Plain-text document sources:

_ _ _ _ _ _ _

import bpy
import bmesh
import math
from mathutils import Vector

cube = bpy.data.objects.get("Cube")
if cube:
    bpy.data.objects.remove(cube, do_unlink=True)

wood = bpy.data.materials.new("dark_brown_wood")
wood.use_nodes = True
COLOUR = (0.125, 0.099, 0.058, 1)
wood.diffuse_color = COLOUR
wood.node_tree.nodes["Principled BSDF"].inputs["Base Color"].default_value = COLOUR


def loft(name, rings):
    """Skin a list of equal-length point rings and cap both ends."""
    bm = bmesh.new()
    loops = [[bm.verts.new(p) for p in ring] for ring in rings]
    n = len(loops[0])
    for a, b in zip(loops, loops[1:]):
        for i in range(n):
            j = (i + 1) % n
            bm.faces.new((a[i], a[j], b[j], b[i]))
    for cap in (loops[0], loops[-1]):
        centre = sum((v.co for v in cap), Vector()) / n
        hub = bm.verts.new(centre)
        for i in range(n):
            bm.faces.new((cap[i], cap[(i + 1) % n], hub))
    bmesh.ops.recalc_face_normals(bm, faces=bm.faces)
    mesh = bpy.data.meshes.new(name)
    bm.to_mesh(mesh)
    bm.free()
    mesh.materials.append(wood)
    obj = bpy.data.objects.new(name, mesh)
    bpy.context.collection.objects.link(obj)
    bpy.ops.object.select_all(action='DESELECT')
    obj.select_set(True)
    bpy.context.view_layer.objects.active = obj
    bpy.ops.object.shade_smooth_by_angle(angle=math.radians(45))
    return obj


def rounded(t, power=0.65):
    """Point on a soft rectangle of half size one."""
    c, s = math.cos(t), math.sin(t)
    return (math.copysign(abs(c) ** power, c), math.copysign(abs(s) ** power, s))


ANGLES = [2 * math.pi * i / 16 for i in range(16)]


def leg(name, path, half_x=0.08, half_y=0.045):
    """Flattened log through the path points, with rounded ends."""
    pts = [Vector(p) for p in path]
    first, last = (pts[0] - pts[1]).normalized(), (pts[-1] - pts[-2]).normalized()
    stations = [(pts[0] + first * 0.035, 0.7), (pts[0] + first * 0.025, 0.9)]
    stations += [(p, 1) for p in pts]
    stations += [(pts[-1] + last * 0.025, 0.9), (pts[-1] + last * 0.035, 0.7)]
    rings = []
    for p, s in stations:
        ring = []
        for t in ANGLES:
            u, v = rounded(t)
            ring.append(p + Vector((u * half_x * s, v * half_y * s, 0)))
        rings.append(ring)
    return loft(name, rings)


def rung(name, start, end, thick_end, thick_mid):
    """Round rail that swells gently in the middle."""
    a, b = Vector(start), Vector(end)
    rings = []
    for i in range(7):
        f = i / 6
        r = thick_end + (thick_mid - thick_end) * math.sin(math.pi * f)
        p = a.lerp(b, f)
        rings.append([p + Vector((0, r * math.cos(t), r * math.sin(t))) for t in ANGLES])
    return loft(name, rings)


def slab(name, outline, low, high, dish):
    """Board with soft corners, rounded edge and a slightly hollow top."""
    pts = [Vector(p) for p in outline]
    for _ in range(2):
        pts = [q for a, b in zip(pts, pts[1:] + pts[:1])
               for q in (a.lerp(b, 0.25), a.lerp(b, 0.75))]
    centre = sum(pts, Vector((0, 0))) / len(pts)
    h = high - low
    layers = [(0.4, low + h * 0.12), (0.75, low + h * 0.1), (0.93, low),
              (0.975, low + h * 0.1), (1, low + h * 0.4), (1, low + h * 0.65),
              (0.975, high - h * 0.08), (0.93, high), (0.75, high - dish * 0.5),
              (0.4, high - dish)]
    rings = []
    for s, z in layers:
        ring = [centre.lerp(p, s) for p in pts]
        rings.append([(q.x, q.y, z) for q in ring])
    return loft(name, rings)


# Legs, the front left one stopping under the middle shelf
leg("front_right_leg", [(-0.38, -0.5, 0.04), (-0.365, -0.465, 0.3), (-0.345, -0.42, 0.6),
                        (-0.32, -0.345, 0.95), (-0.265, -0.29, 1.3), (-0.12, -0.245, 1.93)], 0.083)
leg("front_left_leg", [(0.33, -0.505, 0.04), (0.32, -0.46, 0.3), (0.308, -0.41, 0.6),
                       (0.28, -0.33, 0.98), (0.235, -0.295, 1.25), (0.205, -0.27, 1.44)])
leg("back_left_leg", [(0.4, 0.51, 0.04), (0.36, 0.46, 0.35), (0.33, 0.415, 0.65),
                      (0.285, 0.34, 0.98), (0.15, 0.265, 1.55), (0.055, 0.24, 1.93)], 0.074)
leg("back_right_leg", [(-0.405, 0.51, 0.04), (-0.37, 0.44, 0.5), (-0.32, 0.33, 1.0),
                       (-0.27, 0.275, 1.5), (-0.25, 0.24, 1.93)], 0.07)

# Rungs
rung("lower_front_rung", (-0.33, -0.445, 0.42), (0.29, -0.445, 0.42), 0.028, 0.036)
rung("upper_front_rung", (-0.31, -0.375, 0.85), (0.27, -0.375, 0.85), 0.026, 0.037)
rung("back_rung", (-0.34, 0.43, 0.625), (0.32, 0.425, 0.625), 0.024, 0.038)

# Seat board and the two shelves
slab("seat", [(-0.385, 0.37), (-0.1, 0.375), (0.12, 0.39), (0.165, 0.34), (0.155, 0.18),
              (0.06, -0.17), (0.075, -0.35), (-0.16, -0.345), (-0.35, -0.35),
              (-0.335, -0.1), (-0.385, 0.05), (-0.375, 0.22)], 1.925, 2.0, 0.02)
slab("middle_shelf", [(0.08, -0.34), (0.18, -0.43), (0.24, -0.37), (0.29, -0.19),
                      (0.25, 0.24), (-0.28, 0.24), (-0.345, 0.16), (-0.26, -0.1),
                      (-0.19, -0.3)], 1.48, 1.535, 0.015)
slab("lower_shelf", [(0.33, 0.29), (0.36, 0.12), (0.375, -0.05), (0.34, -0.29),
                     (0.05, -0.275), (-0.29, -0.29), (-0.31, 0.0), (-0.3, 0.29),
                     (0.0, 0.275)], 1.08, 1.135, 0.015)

_ _ _ _ _ _ _

Check each line of the entries for the string "data". Copy the lines that have it.

cube = bpy.data.objects.get("Cube")
    bpy.data.objects.remove(cube, do_unlink=True)
wood = bpy.data.materials.new("dark_brown_wood")
    mesh = bpy.data.meshes.new(name)
    obj = bpy.data.objects.new(name, mesh)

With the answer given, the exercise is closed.